From there, it was only a few heartbeats until Lumley and Hillaire were
joined in holy matrimony.
“We were on the top floor of the concert hall,” remembered Lumley. “The press was all outside. It was quiet up there. Romantic. And even though the day had been rainy, a mystic blue light shone through the windows. It was just us and Cliff. And the minister who said “by the power vested in my by the state of Oregon, I pronounce you spouses for life.” The first thing the new couple did was to get Hillaire on Lumley’s medical insurance policy. Hillaire had worked eight years for the American Indian College Fund until he returned to school for a degree. Even though Lumley had coverage through his job with Columbia River Inter-Tribal Fish Commission (CRITFC), he had not been able to extend that to Hillaire.
Lumley added, “Last year we got our wills and power of attorney done so that if anything happened to one of us, the other one would be taken care of. It cost us over $1,000 to secure that guarantee, something married
people don’t even have to think about because they get it automatically.” If Lumley and Hillaire sound savvy it’s because they are. Savvy and well-connected. Lumley has worked with CRITFC for 17 years and is respected among the northwest tribes. Hillaire has contacts throughout the nation from his advertising work with the American Indian College Fund, and he’s worked with David Kennedy of Wieden + Kennedy designing Pendleton blankets.

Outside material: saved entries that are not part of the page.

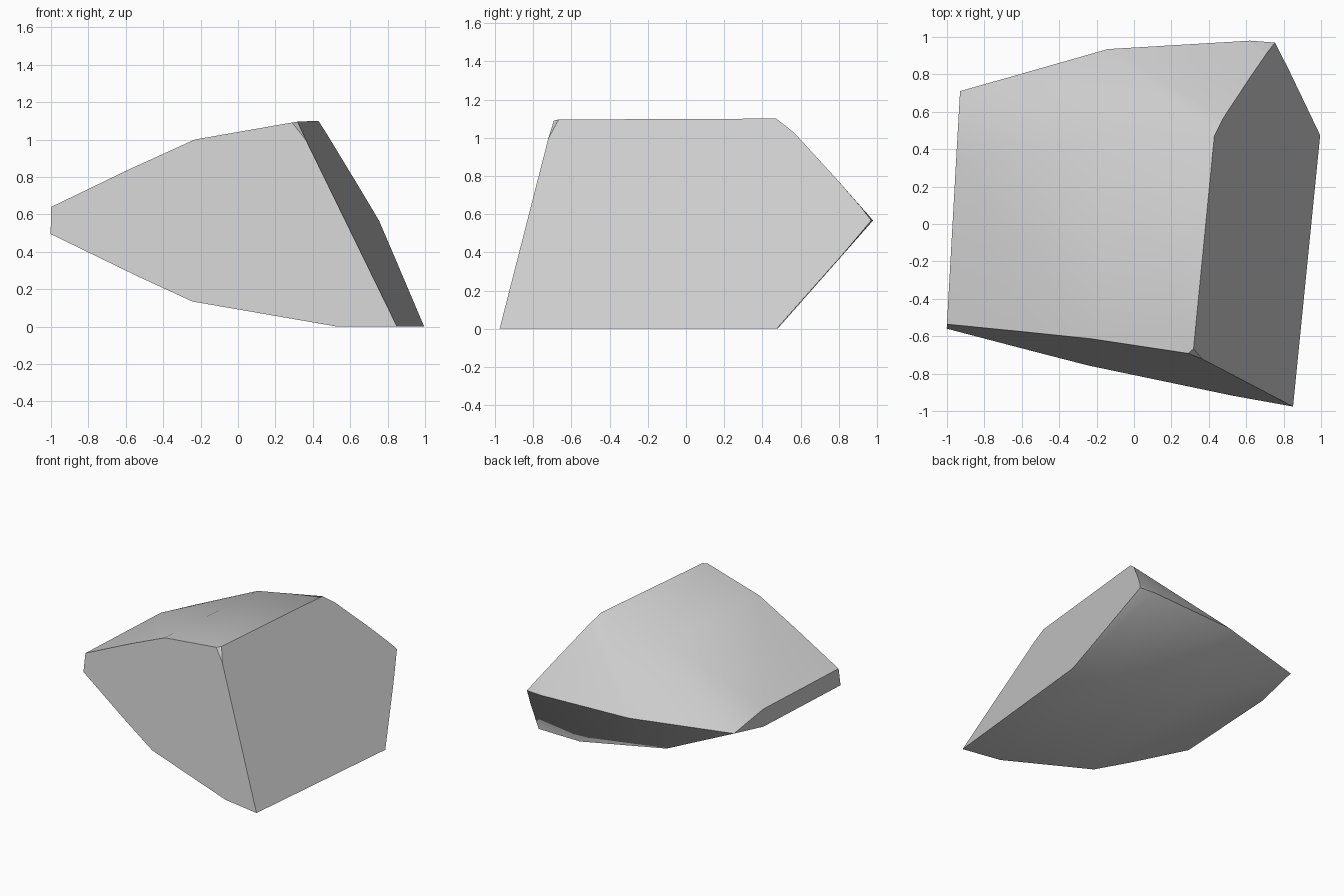
import bpy
import bmesh
from math import radians
from mathutils import Vector

cube = bpy.data.objects.get("Cube")
if cube:
    bpy.data.objects.remove(cube, do_unlink=True)

MID_Z = 0.567      # height of the sharp rear ridge
FRONT_Y = -1.3     # stations overrun the front, then get cut back

# Cross-sections along x:
# ridge x, ridge y, shoulder x, shoulder y, front x, half thickness
STATIONS = [
    (-0.93, 0.71, -0.95, 0.36, -1.043, 0.072),
    (-0.14, 0.935, -0.14, 0.45, -0.29, 0.433),
    (0.62, 0.98, 0.62, 0.48, 0.505, 0.567),
    (1.30, 0.93, 1.30, 0.47, 1.30, 0.567),
]

# Cleaved flat faces: point on plane, outward normal
CUTS = [
    ((0, -0.823, 0), (-0.18, -1, 0.168)),        # front
    ((0.948, 0, 0), (1, -0.1, 0.514)),           # side
    ((0.29, -0.692, 1.09), (0.48, -0.66, 0.58)), # chipped corner
]


def cleave(bm, point, normal):
    """Slice off everything beyond the plane and cap the opening."""
    bmesh.ops.bisect_plane(bm, geom=bm.verts[:] + bm.edges[:] + bm.faces[:],
                           plane_co=point, plane_no=Vector(normal).normalized(),
                           clear_outer=True)
    rim = [e for e in bm.edges if e.is_boundary]
    bmesh.ops.holes_fill(bm, edges=rim, sides=0)


# Wedge-backed stone body, mirrored about the ridge height
bm = bmesh.new()
for ridge_x, ridge_y, shoulder_x, shoulder_y, front_x, half in STATIONS:
    bm.verts.new((ridge_x, ridge_y, MID_Z))
    for side in (-1, 1):
        z = MID_Z + side * half
        bm.verts.new((shoulder_x, shoulder_y, z))
        bm.verts.new((front_x, FRONT_Y, z))
hull = bmesh.ops.convex_hull(bm, input=bm.verts[:])
inner = [g for g in hull["geom_interior"] if isinstance(g, bmesh.types.BMVert)]
bmesh.ops.delete(bm, geom=inner, context='VERTS')

for point, normal in CUTS:
    cleave(bm, point, normal)
bmesh.ops.dissolve_limit(bm, angle_limit=radians(0.6),
                         verts=bm.verts[:], edges=bm.edges[:])
bmesh.ops.recalc_face_normals(bm, faces=bm.faces[:])

# Smooth the worn surfaces, keep cleaved borders and the chip crisp
for face in bm.faces:
    face.smooth = True
for edge in bm.edges:
    chip = any(f.calc_area() < 0.01 for f in edge.link_faces)
    edge.smooth = not chip and edge.calc_face_angle(0) < radians(55)

mesh = bpy.data.meshes.new("stone_chunk")
bm.to_mesh(mesh)
bm.free()
stone = bpy.data.objects.new("stone_chunk", mesh)
bpy.context.collection.objects.link(stone)

# Plain grey stone
grey = bpy.data.materials.new("light_grey")
grey.use_nodes = True
colour = (0.6, 0.6, 0.6, 1)
grey.diffuse_color = colour
shader = next(n for n in grey.node_tree.nodes if n.type == 'BSDF_PRINCIPLED')
shader.inputs["Base Color"].default_value = colour
mesh.materials.append(grey)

Kennedy was present on April 17 when Hillaire and Lumley renewed their vows. “I’m so grateful that this window opened, and they could pledge their love to each other legally,” said Kennedy. “I love Phillip. He’s been my partner.”
And love is what was in the rooms of the Chameleon that evening. So much love that when people stood to speak on the couple’s behalf, the jokes started almost immediately with the matriarchy carrying the day.
Hillaire’s sister, Penny Carol, said she wanted two horses and two blankets for the dowry. Then Lumley’s sister, Lisa, came back and said she thought her baby brother Paul – who had actually turned out to be her sister – was worth at least four horses.
But it was Paul’s grandmother, the elder of the occasion that had the final word. “Phillip,” said the well-turned out woman with long gray hair swept back into an elegant twist, “When you said you’d take care of Paul, I said
– You’d better!”